### Your instructions
Below are entries. Reproduce exactly the lines between the line holding "bm.faces.new((end[i], end[j], hub))" and the line holding "a, b = Vector(a), Vector(b)", inclusive, and only those.

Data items

____

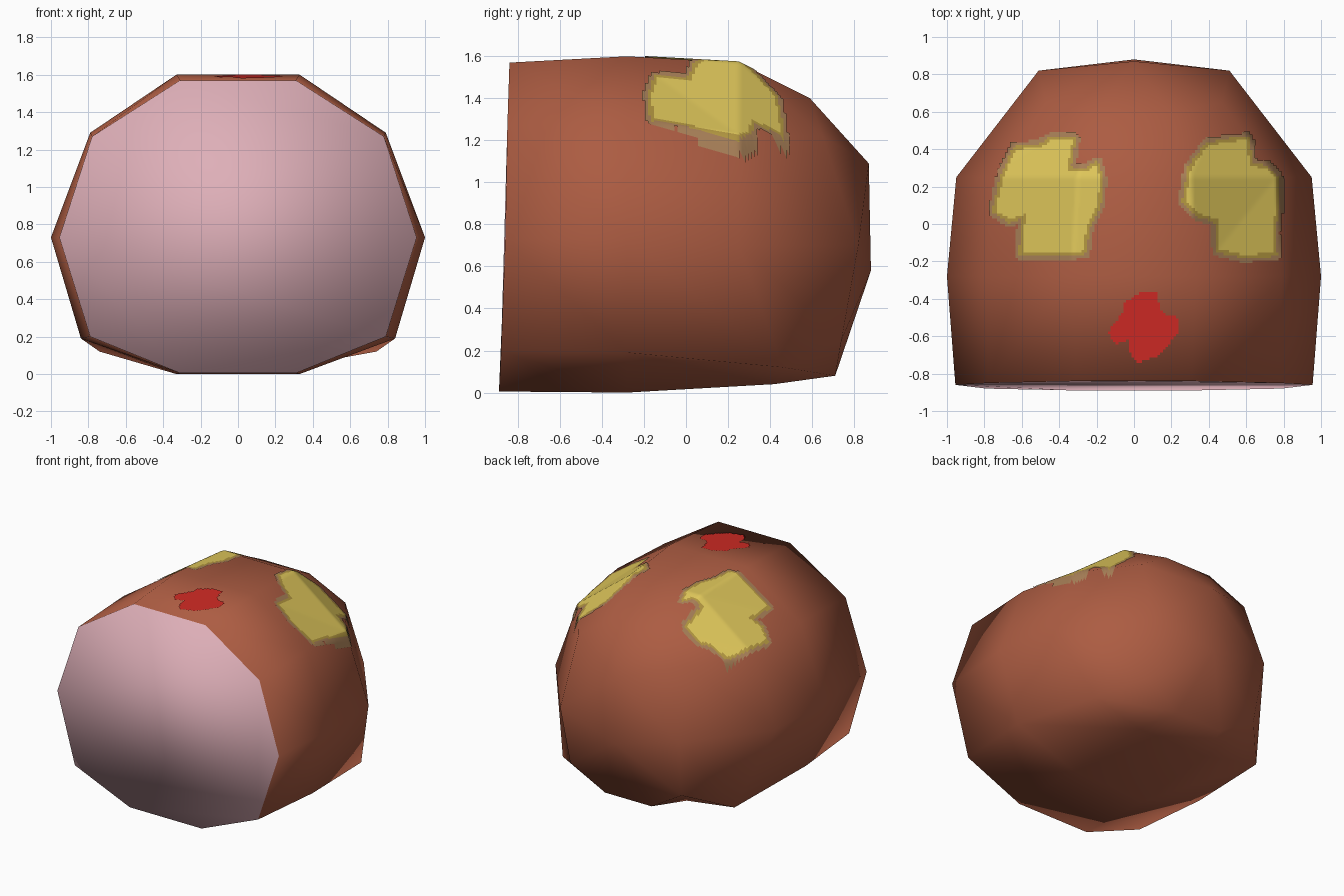
import bpy, bmesh, math
from mathutils import Vector
from mathutils.bvhtree import BVHTree

if "Cube" in bpy.data.objects:
    bpy.data.objects.remove(bpy.data.objects["Cube"])


def material(name, rgb):
    lin = [((c / 255 + 0.055) / 1.055) ** 2.4 for c in rgb]
    m = bpy.data.materials.new(name)
    m.diffuse_color = (*lin, 1)
    m.use_nodes = True
    m.node_tree.nodes["Principled BSDF"].inputs["Base Color"].default_value = m.diffuse_color
    return m


brown = material("brown skin", (172, 92, 66))
pink = material("pale pink", (222, 175, 184))
yellow = material("yellow", (222, 198, 90))
olive = material("dark yellow", (178, 150, 64))
tan = material("tan edge", (166, 126, 86))
red = material("red", (208, 42, 36))


def finish(bm, name, mats):
    for f in bm.faces:
        f.smooth = True
    me = bpy.data.meshes.new(name)
    bm.to_mesh(me)
    for m in mats:
        me.materials.append(m)
    ob = bpy.data.objects.new(name, me)
    bpy.context.collection.objects.link(ob)
    return ob


# Body: ten-sided rings from front to back, right halves from top to bottom
rings = [
    [(.31, -.84, 1.57), (.78, -.85, 1.27), (.955, -.86, .73), (.79, -.88, .20), (.31, -.89, .005)],
    [(.33, -.28, 1.60), (.79, -.28, 1.29), (1.0, -.28, .73), (.84, -.28, .19), (.33, -.28, 0)],
    [(.30, .25, 1.57), (.76, .25, 1.22), (.95, .25, .70), (.74, .46, .12), (.30, .42, .04)],
    [(.20, .59, 1.40), (.47, .65, 1.22), (.51, .82, .70), (.48, .74, .25), (.20, .71, .08)],
]
bm = bmesh.new()
loops = []
for half in rings:
    full = half + [(-x, y, z) for x, y, z in reversed(half)]
    loops.append([bm.verts.new(p) for p in full])
for a, b in zip(loops, loops[1:]):
    for i in range(10):
        j = (i + 1) % 10
        bm.faces.new((a[i], a[j], b[j], b[i]))

# Rounded back end closed around two middle points
upper = bm.verts.new((0, .87, 1.09))
lower = bm.verts.new((0, .88, .58))
end = loops[-1]
for i in range(10):
    j = (i + 1) % 10
    hub = upper if i in (0, 1, 7, 8, 9) else lower
    bm.faces.new((end[i], end[j], hub))
bm.faces.new((end[2], lower, upper))
bm.faces.new((end[7], upper, lower))

# Flat front face
front = bm.faces.new(loops[0])
front.material_index = 1
bmesh.ops.recalc_face_normals(bm, faces=bm.faces)
body_tree = BVHTree.FromBMesh(bm)
finish(bm, "body", [brown, pink])


def signed_distance(p, poly):
    """Distance to the outline, negative inside."""
    best, inside = 9.0, False
    for a, b in zip(poly, poly[1:] + poly[:1]):
        a, b = Vector(a), Vector(b)
        t = max(0, min(1, (p - a).dot(b - a) / (b - a).length_squared))
        best = min(best, (p - a - (b - a) * t).length)
        if (a.y > p.y) != (b.y > p.y):
            if p.x < a.x + (p.y - a.y) / (b.y - a.y) * (b.x - a.x):
                inside = not inside
    return -best if inside else best


def spot(name, poly, mats, limits, cell=0.014):
    """Thin painted plate of small cells laid on the body from above."""
    bm = bmesh.new()
    nodes = {}

    def node(i, j):
        if (i, j) not in nodes:
            hit, n, _, _ = body_tree.ray_cast(Vector((i * cell, j * cell, 3)), Vector((0, 0, -1)))
            nodes[i, j] = bm.verts.new(hit + n * 0.006)
        return nodes[i, j]

    xs, ys = [p[0] for p in poly], [p[1] for p in poly]
    pad = 0.06
    for i in range(math.floor((min(xs) - pad) / cell), math.ceil((max(xs) + pad) / cell)):
        for j in range(math.floor((min(ys) - pad) / cell), math.ceil((max(ys) + pad) / cell)):
            d = signed_distance(Vector(((i + .5) * cell, (j + .5) * cell)), poly)
            layer = next((k for k, lim in enumerate(limits) if d < lim), None)
            if layer is not None:
                f = bm.faces.new((node(i, j), node(i + 1, j), node(i + 1, j + 1), node(i, j + 1)))
                f.material_index = layer
    finish(bm, name, mats)


# Ragged yellow spots with darker borders, and the red mark
left = [(-.74, .07), (-.70, .25), (-.63, .40), (-.50, .41), (-.44, .45), (-.32, .45), (-.35, .29),
        (-.26, .28), (-.20, .32), (-.18, .24), (-.19, .10), (-.25, -.02), (-.27, -.15),
        (-.42, -.16), (-.60, -.16), (-.58, .05), (-.66, .02)]
right = [(.27, .12), (.30, .30), (.39, .42), (.50, .44), (.60, .45), (.62, .31), (.70, .30),
         (.76, .24), (.76, .10), (.74, -.05), (.75, -.16), (.58, -.17), (.45, -.14),
         (.44, .02), (.34, .05)]
mark = [(.04, -.36), (.12, -.37), (.15, -.48), (.24, -.50), (.24, -.57), (.19, -.64), (.12, -.71),
        (.02, -.74), (-.02, -.70), (-.03, -.62), (-.10, -.64), (-.14, -.58), (-.10, -.52),
        (-.05, -.47), (-.05, -.42)]
for name, poly in (("left_spot", left), ("right_spot", right)):
    spot(name, poly, [yellow, olive, tan], [-0.004, 0.014, 0.036])
spot("red_mark", mark, [red], [0])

____

### Output of the exercise
    bm.faces.new((end[i], end[j], hub))
bm.faces.new((end[2], lower, upper))
bm.faces.new((end[7], upper, lower))

# Flat front face
front = bm.faces.new(loops[0])
front.material_index = 1
bmesh.ops.recalc_face_normals(bm, faces=bm.faces)
body_tree = BVHTree.FromBMesh(bm)
finish(bm, "body", [brown, pink])


def signed_distance(p, poly):
    """Distance to the outline, negative inside."""
    best, inside = 9.0, False
    for a, b in zip(poly, poly[1:] + poly[:1]):
        a, b = Vector(a), Vector(b)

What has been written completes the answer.